Willis’ office said in a Friday-morning statement that the “false allegations” Jordan cites are “included in baseless litigation filed by a holdover employee from the prior administration who was terminated for cause.” The statement added that “the courts that have ruled found no merit in these claims” and that they “expect the same result in any pending litigation.” Willis is referring to a discrimination suit that Timpson filed in federal court that was dismissed and an ongoing suit Timpson filed under the Georgia Whistleblower Act. As of December, no trial date had been set in that lawsuit. Willis also added that the county’s “federally-funded Sexual Assault Kit Initiative has been cited by the United States Attorney General as a model program.”
NBC News has not verified any of the claims that Timpson has made, but any evidence that federal funds were misused would be a serious matter.
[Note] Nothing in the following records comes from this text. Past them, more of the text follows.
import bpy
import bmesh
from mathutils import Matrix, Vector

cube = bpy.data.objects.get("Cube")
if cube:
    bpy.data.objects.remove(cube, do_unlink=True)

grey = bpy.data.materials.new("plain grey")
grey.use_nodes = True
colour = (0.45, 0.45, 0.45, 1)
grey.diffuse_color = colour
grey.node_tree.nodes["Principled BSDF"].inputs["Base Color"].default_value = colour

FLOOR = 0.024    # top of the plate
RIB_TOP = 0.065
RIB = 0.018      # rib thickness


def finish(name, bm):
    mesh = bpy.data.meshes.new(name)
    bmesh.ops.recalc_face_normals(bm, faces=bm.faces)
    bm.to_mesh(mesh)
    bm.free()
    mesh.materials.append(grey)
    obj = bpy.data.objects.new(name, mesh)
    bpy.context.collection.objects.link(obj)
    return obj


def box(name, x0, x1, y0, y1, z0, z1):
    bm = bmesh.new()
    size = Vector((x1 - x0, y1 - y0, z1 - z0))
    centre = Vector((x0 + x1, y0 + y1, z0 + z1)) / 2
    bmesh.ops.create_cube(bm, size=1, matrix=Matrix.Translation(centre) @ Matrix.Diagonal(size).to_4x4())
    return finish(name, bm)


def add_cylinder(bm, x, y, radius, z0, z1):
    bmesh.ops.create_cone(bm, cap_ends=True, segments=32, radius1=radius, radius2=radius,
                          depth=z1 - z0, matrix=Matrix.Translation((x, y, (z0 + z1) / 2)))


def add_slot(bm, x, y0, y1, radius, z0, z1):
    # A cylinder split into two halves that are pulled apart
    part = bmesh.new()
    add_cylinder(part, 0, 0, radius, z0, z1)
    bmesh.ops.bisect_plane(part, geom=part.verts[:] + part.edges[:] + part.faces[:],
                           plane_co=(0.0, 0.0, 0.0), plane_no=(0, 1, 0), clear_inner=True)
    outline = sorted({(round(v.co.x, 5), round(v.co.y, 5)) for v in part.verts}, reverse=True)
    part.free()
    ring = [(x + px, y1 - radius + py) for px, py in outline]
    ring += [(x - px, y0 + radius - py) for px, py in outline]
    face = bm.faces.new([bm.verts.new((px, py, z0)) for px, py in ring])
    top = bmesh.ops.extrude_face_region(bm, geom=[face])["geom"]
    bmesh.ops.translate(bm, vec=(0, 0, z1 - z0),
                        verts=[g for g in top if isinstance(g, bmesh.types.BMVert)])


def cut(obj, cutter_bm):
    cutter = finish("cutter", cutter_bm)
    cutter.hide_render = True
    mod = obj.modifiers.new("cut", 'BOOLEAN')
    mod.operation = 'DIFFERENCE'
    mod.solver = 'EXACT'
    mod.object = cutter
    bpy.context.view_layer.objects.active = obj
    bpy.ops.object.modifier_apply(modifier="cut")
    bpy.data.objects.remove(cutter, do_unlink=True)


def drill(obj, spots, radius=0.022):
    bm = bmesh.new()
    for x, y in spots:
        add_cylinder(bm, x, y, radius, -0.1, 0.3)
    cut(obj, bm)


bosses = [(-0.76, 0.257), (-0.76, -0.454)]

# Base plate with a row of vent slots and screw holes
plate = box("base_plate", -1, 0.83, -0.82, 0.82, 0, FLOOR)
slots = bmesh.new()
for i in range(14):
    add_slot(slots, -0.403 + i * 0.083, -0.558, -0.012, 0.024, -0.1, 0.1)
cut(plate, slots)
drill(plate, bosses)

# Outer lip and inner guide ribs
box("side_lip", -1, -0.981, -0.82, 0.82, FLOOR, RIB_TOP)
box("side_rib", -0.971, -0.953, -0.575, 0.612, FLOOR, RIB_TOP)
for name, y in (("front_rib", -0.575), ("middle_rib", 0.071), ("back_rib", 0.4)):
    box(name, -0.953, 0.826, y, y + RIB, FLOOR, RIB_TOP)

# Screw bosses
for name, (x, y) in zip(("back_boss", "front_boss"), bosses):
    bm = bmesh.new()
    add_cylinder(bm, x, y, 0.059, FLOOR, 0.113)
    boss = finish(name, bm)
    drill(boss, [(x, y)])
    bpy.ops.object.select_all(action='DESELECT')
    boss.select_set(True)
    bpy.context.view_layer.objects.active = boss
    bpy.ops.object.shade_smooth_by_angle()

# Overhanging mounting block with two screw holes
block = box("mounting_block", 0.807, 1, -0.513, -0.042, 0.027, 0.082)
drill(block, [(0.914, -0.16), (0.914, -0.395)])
That said, the focus on this particular program is new for Jordan. In his initial letter to Willis in August, Jordan was transparent about his motives; he acknowledged he was responding to the Trump indictment. Whether federal money had been used in the Trump investigation was third on his list of reasons for demanding documents from her. A Dec. 5 follow-up letter focused more on whether Willis had cooperated with the House Jan. 6 committee (which Jordan himself had not) than anything involving federal grant money.
Friday’s subpoena is the latest in what is a clear pattern of Jordan and his fellow House Republicans trying to investigate those who investigate Trump. It’s the same thing they attempted with Manhattan District Attorney Alvin Bragg before he’d even charged Trump with anything, right down to citing his potential misuse of federal funds in his investigation of Trump paying hush money to adult film actor Stormy Daniels.
The Judiciary Committee’s letter is the second notable attempt to discredit the case against Trump that focuses less on the allegations against Trump and more on Willis’ character. Former Trump campaign official Mike Roman, a co-defendant in the Georgia case, filed a motion to have his case dismissed last month. He said Willis had carried on an intimate relationship with a private attorney she appointed to work the case and had thereby created a conflict of interest that was unfair to him as a defendant. In a Friday statement, Willis acknowledged the relationship with the attorney she appointed to the case, but she denied that she had any financial incentive to pursue the indictment and said the case has not been compromised.
Against all evidence to the contrary, Jordan’s letter to Willis on Friday was keen to stress the very real legislative need for her compliance. The committee has “jurisdiction to conduct oversight of matters concerning DOJ grant programs and criminal justice to inform potential legislative reforms,” he wrote, implying that this has long been a major concern of his. This façade is his attempt to give legitimacy to the GOP’s requests. Congress only has subpoena power to compel testimony that will better inform lawmakers as they write laws.
Call me cynical, but I’m having a hard time believing legislating is at the top of Jordan’s mind here. He’s not exactly known for his capacity for drafting laws, and none of the investigations he’s been running have produced any drafts seeking to update, revise or otherwise change any law. He wouldn’t be interested at all in how federal dollars devoted to gang prevention were being spent if they’d been given to a district attorney who wasn’t prosecuting Donald Trump.